The entries below are to be given back exactly, with images excluded.

### [Supplied data]
========
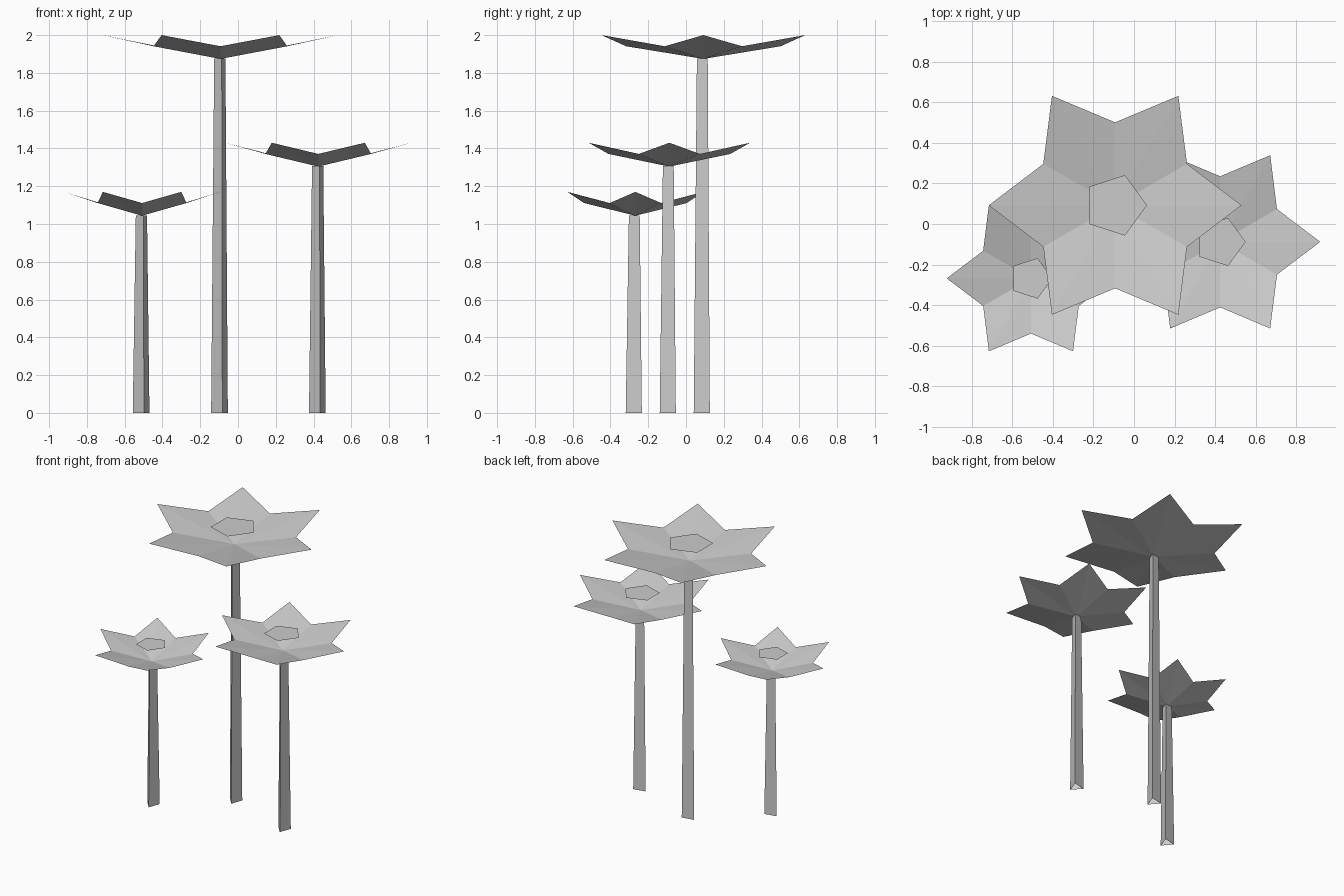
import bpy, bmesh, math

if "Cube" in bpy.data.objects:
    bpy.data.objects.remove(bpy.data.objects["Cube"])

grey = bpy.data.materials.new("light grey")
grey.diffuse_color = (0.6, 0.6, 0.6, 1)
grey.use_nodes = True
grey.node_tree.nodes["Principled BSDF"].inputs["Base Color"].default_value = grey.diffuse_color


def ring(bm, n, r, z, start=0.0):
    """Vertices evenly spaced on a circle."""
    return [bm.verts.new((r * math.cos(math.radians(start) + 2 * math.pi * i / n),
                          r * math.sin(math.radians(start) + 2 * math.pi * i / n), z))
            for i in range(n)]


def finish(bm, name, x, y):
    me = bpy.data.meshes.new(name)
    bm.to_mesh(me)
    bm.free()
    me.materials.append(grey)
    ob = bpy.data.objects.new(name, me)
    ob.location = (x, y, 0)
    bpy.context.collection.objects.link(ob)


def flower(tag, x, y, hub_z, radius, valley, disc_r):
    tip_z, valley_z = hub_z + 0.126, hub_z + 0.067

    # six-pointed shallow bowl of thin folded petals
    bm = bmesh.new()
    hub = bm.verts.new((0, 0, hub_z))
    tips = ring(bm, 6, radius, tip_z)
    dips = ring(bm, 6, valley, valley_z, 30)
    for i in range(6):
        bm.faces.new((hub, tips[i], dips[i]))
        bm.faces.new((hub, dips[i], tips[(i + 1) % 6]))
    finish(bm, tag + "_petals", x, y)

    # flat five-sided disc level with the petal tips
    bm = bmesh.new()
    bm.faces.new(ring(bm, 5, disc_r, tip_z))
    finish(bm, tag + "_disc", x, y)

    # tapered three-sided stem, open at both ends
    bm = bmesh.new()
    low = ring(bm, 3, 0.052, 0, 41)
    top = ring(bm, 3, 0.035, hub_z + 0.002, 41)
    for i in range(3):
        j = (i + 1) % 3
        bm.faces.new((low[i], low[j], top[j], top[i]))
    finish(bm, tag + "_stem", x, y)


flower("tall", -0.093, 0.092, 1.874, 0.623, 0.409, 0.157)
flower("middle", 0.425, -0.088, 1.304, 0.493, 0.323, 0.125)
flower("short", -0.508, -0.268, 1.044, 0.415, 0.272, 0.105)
========
### [Expected answer]
import bpy, bmesh, math

if "Cube" in bpy.data.objects:
    bpy.data.objects.remove(bpy.data.objects["Cube"])

grey = bpy.data.materials.new("light grey")
grey.diffuse_color = (0.6, 0.6, 0.6, 1)
grey.use_nodes = True
grey.node_tree.nodes["Principled BSDF"].inputs["Base Color"].default_value = grey.diffuse_color


def ring(bm, n, r, z, start=0.0):
    """Vertices evenly spaced on a circle."""
    return [bm.verts.new((r * math.cos(math.radians(start) + 2 * math.pi * i / n),
                          r * math.sin(math.radians(start) + 2 * math.pi * i / n), z))
            for i in range(n)]


def finish(bm, name, x, y):
    me = bpy.data.meshes.new(name)
    bm.to_mesh(me)
    bm.free()
    me.materials.append(grey)
    ob = bpy.data.objects.new(name, me)
    ob.location = (x, y, 0)
    bpy.context.collection.objects.link(ob)


def flower(tag, x, y, hub_z, radius, valley, disc_r):
    tip_z, valley_z = hub_z + 0.126, hub_z + 0.067

    # six-pointed shallow bowl of thin folded petals
    bm = bmesh.new()
    hub = bm.verts.new((0, 0, hub_z))
    tips = ring(bm, 6, radius, tip_z)
    dips = ring(bm, 6, valley, valley_z, 30)
    for i in range(6):
        bm.faces.new((hub, tips[i], dips[i]))
        bm.faces.new((hub, dips[i], tips[(i + 1) % 6]))
    finish(bm, tag + "_petals", x, y)

    # flat five-sided disc level with the petal tips
    bm = bmesh.new()
    bm.faces.new(ring(bm, 5, disc_r, tip_z))
    finish(bm, tag + "_disc", x, y)

    # tapered three-sided stem, open at both ends
    bm = bmesh.new()
    low = ring(bm, 3, 0.052, 0, 41)
    top = ring(bm, 3, 0.035, hub_z + 0.002, 41)
    for i in range(3):
        j = (i + 1) % 3
        bm.faces.new((low[i], low[j], top[j], top[i]))
    finish(bm, tag + "_stem", x, y)


flower("tall", -0.093, 0.092, 1.874, 0.623, 0.409, 0.157)
flower("middle", 0.425, -0.088, 1.304, 0.493, 0.323, 0.125)
flower("short", -0.508, -0.268, 1.044, 0.415, 0.272, 0.105)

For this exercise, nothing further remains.